Assignment —
Find the string "True" in the records. Copy every line it appears in.

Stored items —
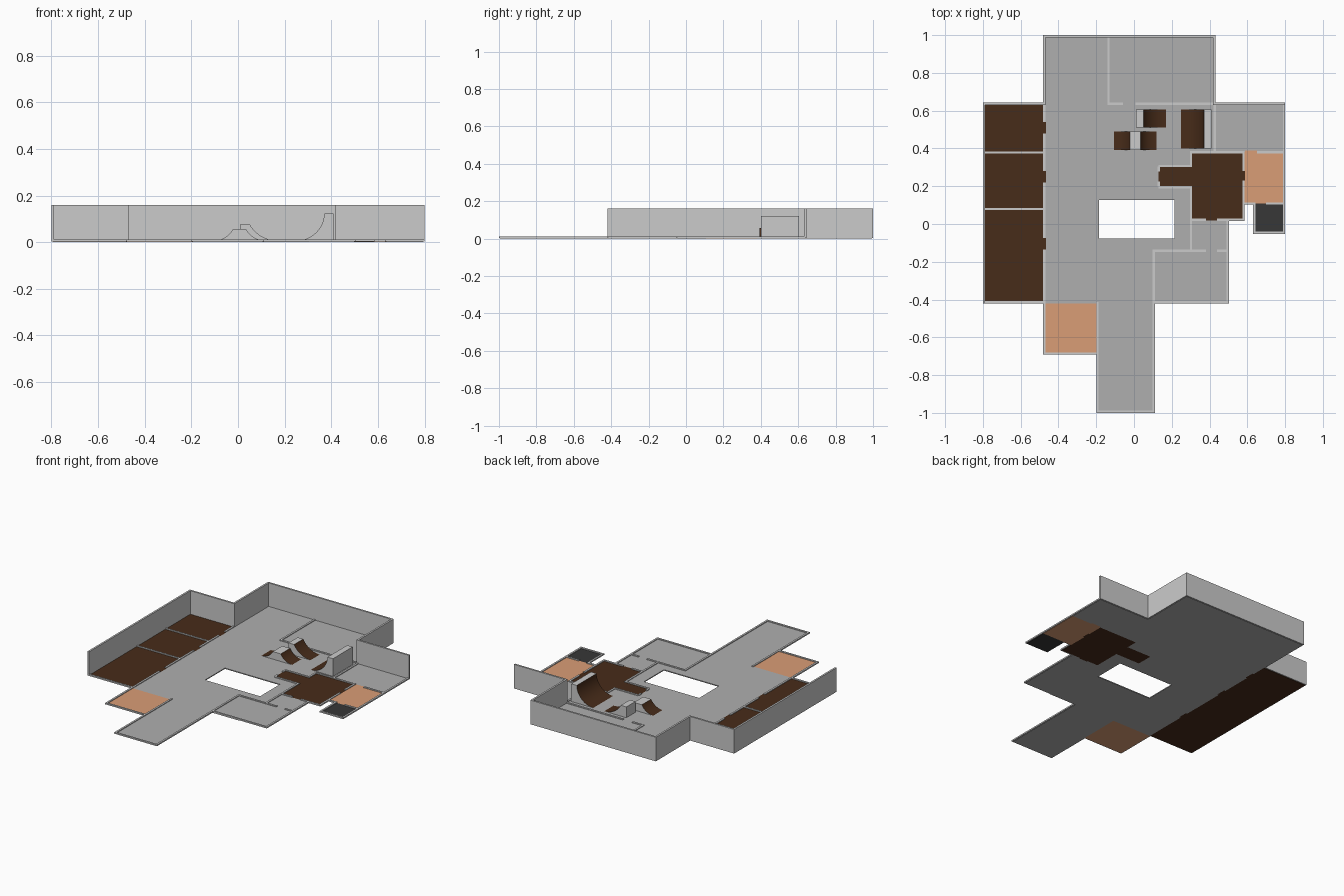
import bpy, bmesh, math

if "Cube" in bpy.data.objects:
    bpy.data.objects.remove(bpy.data.objects["Cube"])

T = 0.006            # half wall thickness
FLOOR, LOW, TALL = 0.006, 0.011, 0.16


def material(name, *rgb):
    m = bpy.data.materials.new(name)
    m.diffuse_color = (*rgb, 1)
    m.use_nodes = True
    m.node_tree.nodes["Principled BSDF"].inputs["Base Color"].default_value = m.diffuse_color
    return m


concrete = material("concrete", 0.43, 0.43, 0.43)
brown = material("dark_wood", 0.064, 0.025, 0.010)
tan = material("tan_wood", 0.70, 0.34, 0.18)
black = material("black_tile", 0.038, 0.038, 0.038)


def make_object(name, bm, mats=()):
    bmesh.ops.recalc_face_normals(bm, faces=bm.faces)
    me = bpy.data.meshes.new(name)
    bm.to_mesh(me)
    bm.free()
    for m in mats:
        me.materials.append(m)
    ob = bpy.data.objects.new(name, me)
    bpy.context.collection.objects.link(ob)
    return ob


def slab(name, rects, z0, z1, mat=None, holes=()):
    """Extruded union of rectangles (x0, x1, y0, y1) minus the holes."""
    every = list(rects) + list(holes)
    xs = sorted({round(v, 4) for r in every for v in r[:2]})
    ys = sorted({round(v, 4) for r in every for v in r[2:]})

    def inside(x, y, group):
        return any(a < x < b and c < y < d for a, b, c, d in group)

    bm = bmesh.new()
    grid = {}

    def vert(x, y):
        if (x, y) not in grid:
            grid[x, y] = bm.verts.new((x, y, z0))
        return grid[x, y]

    for a, b in zip(xs, xs[1:]):
        for c, d in zip(ys, ys[1:]):
            mx, my = (a + b) / 2, (c + d) / 2
            if inside(mx, my, rects) and not inside(mx, my, holes):
                bm.faces.new([vert(a, c), vert(b, c), vert(b, d), vert(a, d)])
    ext = bmesh.ops.extrude_face_region(bm, geom=bm.faces[:], use_keep_orig=True)
    for g in ext["geom"]:
        if isinstance(g, bmesh.types.BMVert):
            g.co.z = z1
    return make_object(name, bm, [mat] if mat else [])


def wall_x(y, *spans):      # walls running along x
    return [(a - T, b + T, y - T, y + T) for a, b in spans]


def wall_y(x, *spans):      # walls running along y
    return [(x - T, x + T, a - T, b + T) for a, b in spans]


# Coloured room floors, with small door thresholds
side_rooms = [(-.794, -.475, -.414, .637)]
side_rooms += [(-.475, -.465, y - .03, y + .03) for y in (-.105, .25, .51)]
inner_room = [(.305, .58, .025, .38), (.13, .305, .2, .305),
              (.58, .588, .23, .28), (.38, .44, .018, .025)]
back_room = [(.58, .794, .108, .38), (.588, .65, .38, .388)]
front_room = [(-.475, -.193, -.686, -.42)]
closet = [(.636, .794, -.046, .108)]
slab("side_room_floor", side_rooms, 0, FLOOR, brown)
slab("inner_room_floor", inner_room, 0, FLOOR, brown)
slab("right_room_floor", back_room, 0, FLOOR, tan, inner_room)
slab("front_room_floor", front_room, 0, FLOOR, tan)
slab("closet_floor", closet, 0, FLOOR, black)

# Main concrete floor with the open well
main = [(-.475, .425, .637, .994), (-.475, .794, .38, .637),
        (-.475, .305, -.42, .38), (.3, .497, -.414, .025),
        (-.193, .105, -.994, -.41)]
well = [(-.185, .215, -.078, .128)]
slab("main_floor", main, 0, FLOOR, concrete,
     well + side_rooms + inner_room + back_room)

# Tall outer walls along the left and back
tall = (wall_y(-.794, (-.414, .637)) + wall_x(.637, (-.794, -.475), (.43, .794))
        + wall_y(-.475, (.637, .994)) + wall_x(.994, (-.475, .425))
        + wall_y(.425, (.637, .994)))
slab("tall_outer_walls", tall, 0.002, TALL)

# Low walls: left rooms and front wing
low = (wall_y(-.475, (-.686, -.141), (-.069, .214), (.286, .474), (.546, .625))
       + wall_x(-.414, (-.794, -.475)) + wall_x(.08, (-.794, -.475))
       + wall_x(.378, (-.794, -.475)) + wall_x(-.686, (-.475, -.193))
       + wall_y(-.193, (-.994, -.42)) + wall_x(-.994, (-.193, .105))
       + wall_y(.105, (-.994, -.141)))
# Low walls: back room partition
low += (wall_y(-.135, (.637, .982)) + wall_x(.637, (-.135, -.065), (.015, .413)))
# Low walls: rooms on the right
low += (wall_x(-.414, (.105, .497)) + wall_y(.497, (-.414, .019))
        + wall_x(-.141, (.105, .374), (.446, .497))
        + wall_y(.302, (-.141, .195), (.307, .38))
        + wall_x(.307, (.137, .302)) + wall_x(.195, (.137, .302))
        + wall_y(.131, (.205, .22), (.285, .299))
        + wall_x(.022, (.302, .374), (.446, .58))
        + wall_y(.58, (.022, .224), (.286, .38))
        + wall_x(.38, (.302, .58), (.656, .794)) + wall_y(.428, (.38, .625))
        + wall_y(.794, (-.046, .625)) + wall_x(.108, (.58, .63), (.706, .794))
        + wall_y(.636, (-.046, .108)) + wall_x(-.046, (.636, .794)))
slab("low_walls", low, 0.002, LOW)


def ramp(name, x0, x1, y0, y1, top, left=0, right=0):
    """Deck from x0 to x1 with concave curves of the given run either side."""
    z0, n = FLOOR, 14
    h = top - z0

    def curve(run):         # arc tangent to the floor, from foot up to deck
        r = (run * run + h * h) / (2 * h)
        end = math.asin(min(1, run / r))
        return [(run - r * math.sin(end * i / n), z0 + .0005 + (h - .0005) *
                 (1 - math.cos(end * i / n)) / (1 - math.cos(end)))
                for i in range(n + 1)]

    lo = [(x0 - d, z) for d, z in curve(left)] if left else [(x0, z0), (x0, top)]
    hi = [(x1 + d, z) for d, z in curve(right)] if right else [(x1, z0), (x1, top)]
    prof = lo + hi[::-1]
    bm = bmesh.new()
    a = [bm.verts.new((x, y0, z)) for x, z in prof]
    b = [bm.verts.new((x, y1, z)) for x, z in prof]
    bm.faces.new(a)
    bm.faces.new(b[::-1])
    k = len(prof)
    for i in range(k):
        j = (i + 1) % k
        f = bm.faces.new([a[i], b[i], b[j], a[j]])
        on_left = left and i < len(lo) - 1
        on_right = right and len(lo) <= i < k - 1
        if on_left or on_right:
            f.material_index = 1
            f.smooth = True
    deck = bpy.data.materials.get("plain") or material("plain", .8, .8, .8)
    ob = make_object(name, bm, [deck, brown])
    bpy.context.view_layer.objects.active = ob
    ob.select_set(True)
    bpy.ops.object.shade_smooth_by_angle(angle=math.radians(25))
    ob.select_set(False)


# Curved ramps
ramp("quarter_ramp_large", .37, .41, .4, .605, .122, left=.12)
ramp("quarter_ramp_small", .01, .05, .51, .605, .077, right=.12)
ramp("double_ramp", -.022, .035, .393, .49, .056, left=.083, right=.083)
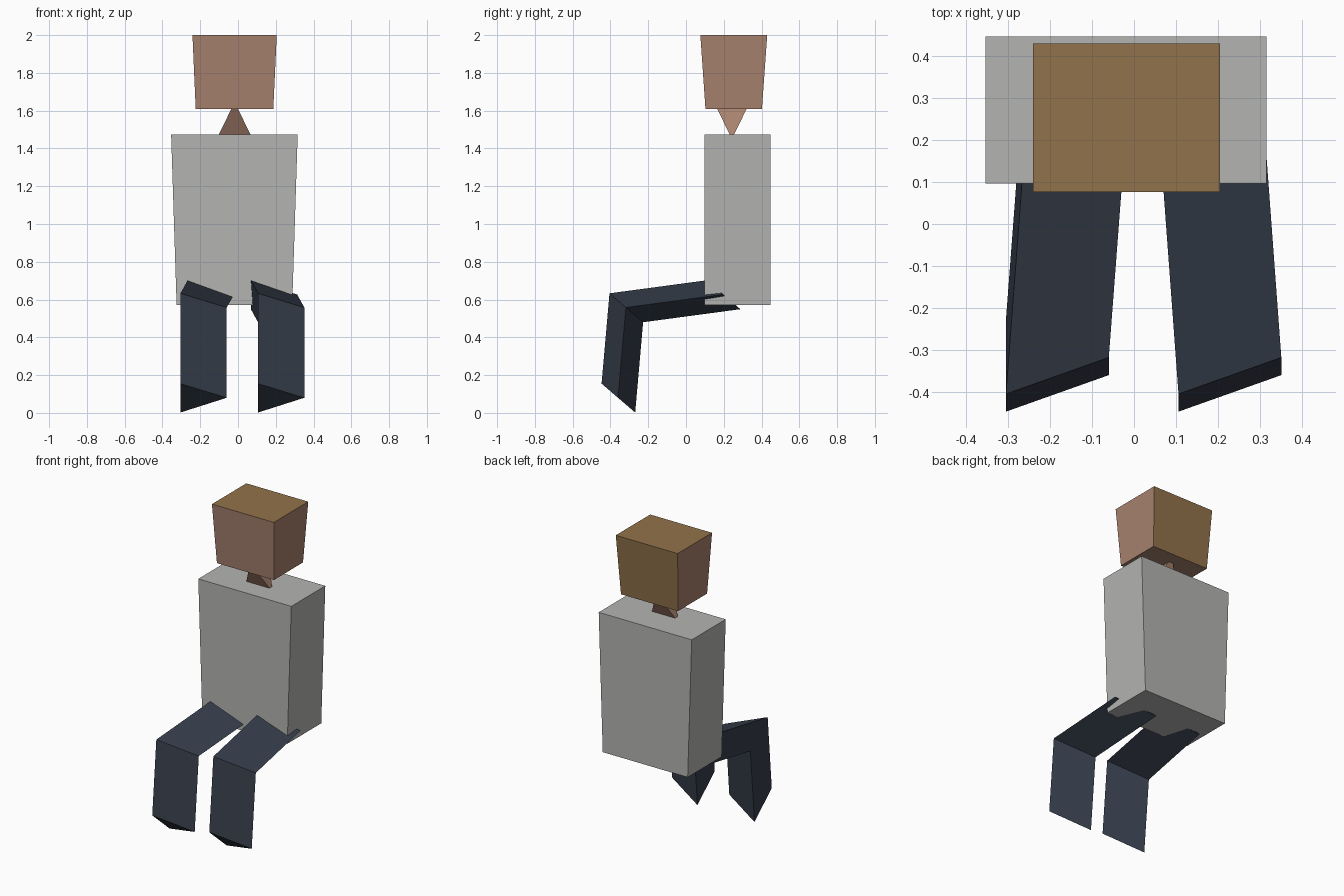
import bpy
import bmesh
from mathutils import Vector

cube = bpy.data.objects.get("Cube")
if cube:
    bpy.data.objects.remove(cube, do_unlink=True)


def material(name, rgb):
    mat = bpy.data.materials.new(name)
    mat.use_nodes = True
    mat.diffuse_color = (*rgb, 1)
    mat.node_tree.nodes["Principled BSDF"].inputs["Base Color"].default_value = (*rgb, 1)
    return mat


shirt = material("grey shirt", (0.456, 0.456, 0.445))
skin = material("skin", (0.386, 0.223, 0.156))
hair = material("brown hair", (0.283, 0.171, 0.069))
trousers = material("dark blue trousers", (0.037, 0.048, 0.070))


def finish(name, bm, mats, rule=None):
    """Turn a bmesh into an object, colouring faces by an optional normal rule."""
    bmesh.ops.recalc_face_normals(bm, faces=bm.faces)
    bm.normal_update()
    for face in bm.faces:
        face.material_index = rule(face.normal) if rule else 0
    mesh = bpy.data.meshes.new(name)
    bm.to_mesh(mesh)
    bm.free()
    for mat in mats:
        mesh.materials.append(mat)
    obj = bpy.data.objects.new(name, mesh)
    bpy.context.collection.objects.link(obj)
    return obj


def loft(name, rings, mats, rule=None):
    """Closed solid through rings that have equal point counts."""
    bm = bmesh.new()
    rows = [[bm.verts.new(p) for p in ring] for ring in rings]
    n = len(rows[0])
    for low, high in zip(rows, rows[1:]):
        for i in range(n):
            j = (i + 1) % n
            bm.faces.new((low[i], low[j], high[j], high[i]))
    bm.faces.new(rows[0])
    bm.faces.new(rows[-1])
    return finish(name, bm, mats, rule)


def rect(x0, x1, y0, y1, z):
    return [(x0, y0, z), (x1, y0, z), (x1, y1, z), (x0, y1, z)]


# Torso, slightly wider at the shoulders
loft("torso", [rect(-0.325, 0.287, 0.097, 0.447, 0.572),
               rect(-0.354, 0.316, 0.097, 0.447, 1.475)], [shirt])

# Head, with hair on the crown and the back
loft("head", [rect(-0.224, 0.187, 0.103, 0.402, 1.61),
              rect(-0.241, 0.205, 0.076, 0.43, 2.0)], [skin, hair],
     lambda n: 1 if n.z > 0.5 or n.y > 0.5 else 0)

# Neck, a tetrahedron with crossed top and bottom edges
bm = bmesh.new()
for p in [(-0.113, 0.243, 1.45), (0.078, 0.243, 1.45),
          (-0.018, 0.148, 1.645), (-0.018, 0.338, 1.645)]:
    bm.verts.new(p)
bmesh.ops.convex_hull(bm, input=bm.verts[:])
finish("neck", bm, [skin])

# Legs, bent triangular prisms: ankle, knee and hip sections
section = [Vector(p) for p in [(0, 0, 0), (0.245, 0.087, -0.075), (0, 0.178, -0.153)]]
for side, x, lean in (("right", -0.305, 0.039), ("left", 0.106, -0.038)):
    knee = Vector((x, -0.405, 0.633))
    ankle = knee + Vector((0, -0.042, -0.478))
    hip = knee + Vector((lean, 0.515, 0.069))
    loft(side + "_leg", [[c + p for p in section] for c in (ankle, knee, hip)], [trousers])
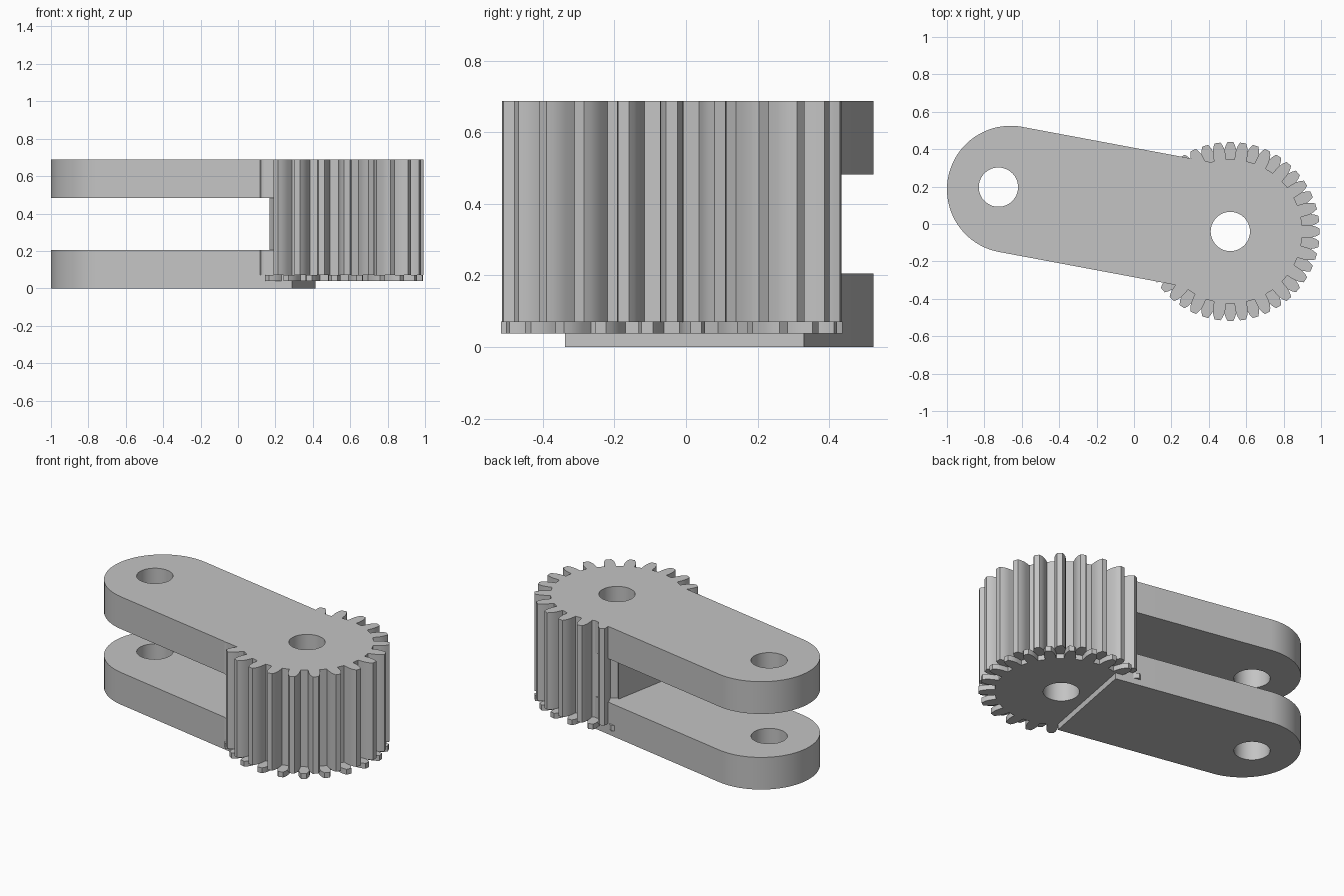
import bpy
import bmesh
from math import cos, sin, pi, radians, hypot
from mathutils import Matrix, Vector

cube = bpy.data.objects.get("Cube")
if cube:
    bpy.data.objects.remove(cube, do_unlink=True)

TILT = radians(-10.6)               # heading of the arms, seen from above
END = Vector((-0.66, 0.185, 0))     # centre of the rounded arm end
GEAR = Vector((0.515, -0.04, 0))    # gear axis
TOP = 0.688
ARM_RADIUS, BORE = 0.34, 0.105
TEETH = 22

grey = bpy.data.materials.new("plain_grey")
grey.use_nodes = True
colour = (0.55, 0.55, 0.55, 1)
grey.diffuse_color = colour
grey.node_tree.nodes["Principled BSDF"].inputs["Base Color"].default_value = colour


def prism(name, outline, z0, z1, place=Matrix()):
    """Extrude a closed 2D outline from z0 to z1."""
    bm = bmesh.new()
    face = bm.faces.new([bm.verts.new((x, y, z0)) for x, y in outline])
    ext = bmesh.ops.extrude_face_region(bm, geom=[face])
    top = [v for v in ext["geom"] if isinstance(v, bmesh.types.BMVert)]
    bmesh.ops.translate(bm, verts=top, vec=(0, 0, z1 - z0))
    bmesh.ops.recalc_face_normals(bm, faces=bm.faces)
    bm.transform(place)
    mesh = bpy.data.meshes.new(name)
    bm.to_mesh(mesh)
    bm.free()
    mesh.materials.append(grey)
    obj = bpy.data.objects.new(name, mesh)
    bpy.context.collection.objects.link(obj)
    return obj


def arc(radius, start, end, steps):
    return [(radius * cos(start + (end - start) * i / steps),
             radius * sin(start + (end - start) * i / steps)) for i in range(steps + 1)]


def activate(obj):
    bpy.ops.object.select_all(action='DESELECT')
    obj.select_set(True)
    bpy.context.view_layer.objects.active = obj


def cut(obj, cutter):
    """Subtract the cutter and discard it."""
    cutter.hide_render = True
    mod = obj.modifiers.new("cut", 'BOOLEAN')
    mod.operation, mod.solver, mod.object = 'DIFFERENCE', 'EXACT', cutter
    activate(obj)
    bpy.ops.object.modifier_apply(modifier=mod.name)
    bpy.data.objects.remove(cutter, do_unlink=True)


def drill(obj, place):
    cut(obj, prism("drill", arc(BORE, 0, 2 * pi, 48)[:-1], -1, 2, place))


def smooth(obj):
    activate(obj)
    bpy.ops.object.shade_smooth_by_angle(angle=radians(25))


def gear_outline(phase):
    # Half of one tooth flank: radius and half width, root to tip
    flank = [(0.385, 0.033), (0.42, 0.033), (0.44, 0.031), (0.46, 0.025), (0.478, 0.016)]
    tooth = [(r, -w) for r, w in flank] + [(r, w) for r, w in reversed(flank)]
    points = []
    for i in range(TEETH):
        a = 2 * pi * (i + phase) / TEETH
        for r, w in tooth:
            x = (r * r - w * w) ** 0.5
            points.append((x * cos(a) - w * sin(a), x * sin(a) + w * cos(a)))
    return points


arm_place = Matrix.Translation(END) @ Matrix.Rotation(TILT, 4, 'Z')
gear_place = Matrix.Translation(GEAR)

# Two parallel arms with a pivot hole near the round end
arm_outline = arc(ARM_RADIUS, pi / 2, 3 * pi / 2, 40) + [(1.03, -ARM_RADIUS), (1.03, ARM_RADIUS)]
for name, z0, z1 in (("lower_arm", 0, 0.205), ("upper_arm", 0.482, TOP)):
    arm = prism(name, arm_outline, z0, z1, arm_place)
    drill(arm, arm_place @ Matrix.Translation((-0.066, 0, 0)))
    smooth(arm)

# Tall gear with a flat wall between the arms
gear = prism("tall_gear", gear_outline(0), 0.07, TOP, gear_place)
slot = [(0, -0.6), (0.903, -0.6), (0.903, 0.6), (0, 0.6)]
cut(gear, prism("slot", slot, 0.205, 0.482, arm_place))
drill(gear, gear_place)
smooth(gear)

# Thin gear below it, turned by half a tooth
base_gear = prism("base_gear", gear_outline(0.5), 0.038, 0.072, gear_place)
drill(base_gear, gear_place)
smooth(base_gear)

Solution to this exercise —
    m.use_nodes = True
    ext = bmesh.ops.extrude_face_region(bm, geom=bm.faces[:], use_keep_orig=True)
            f.smooth = True
    ob.select_set(True)
    bpy.data.objects.remove(cube, do_unlink=True)
    mat.use_nodes = True
    bpy.data.objects.remove(cube, do_unlink=True)
grey.use_nodes = True
    obj.select_set(True)
    cutter.hide_render = True
    bpy.data.objects.remove(cutter, do_unlink=True)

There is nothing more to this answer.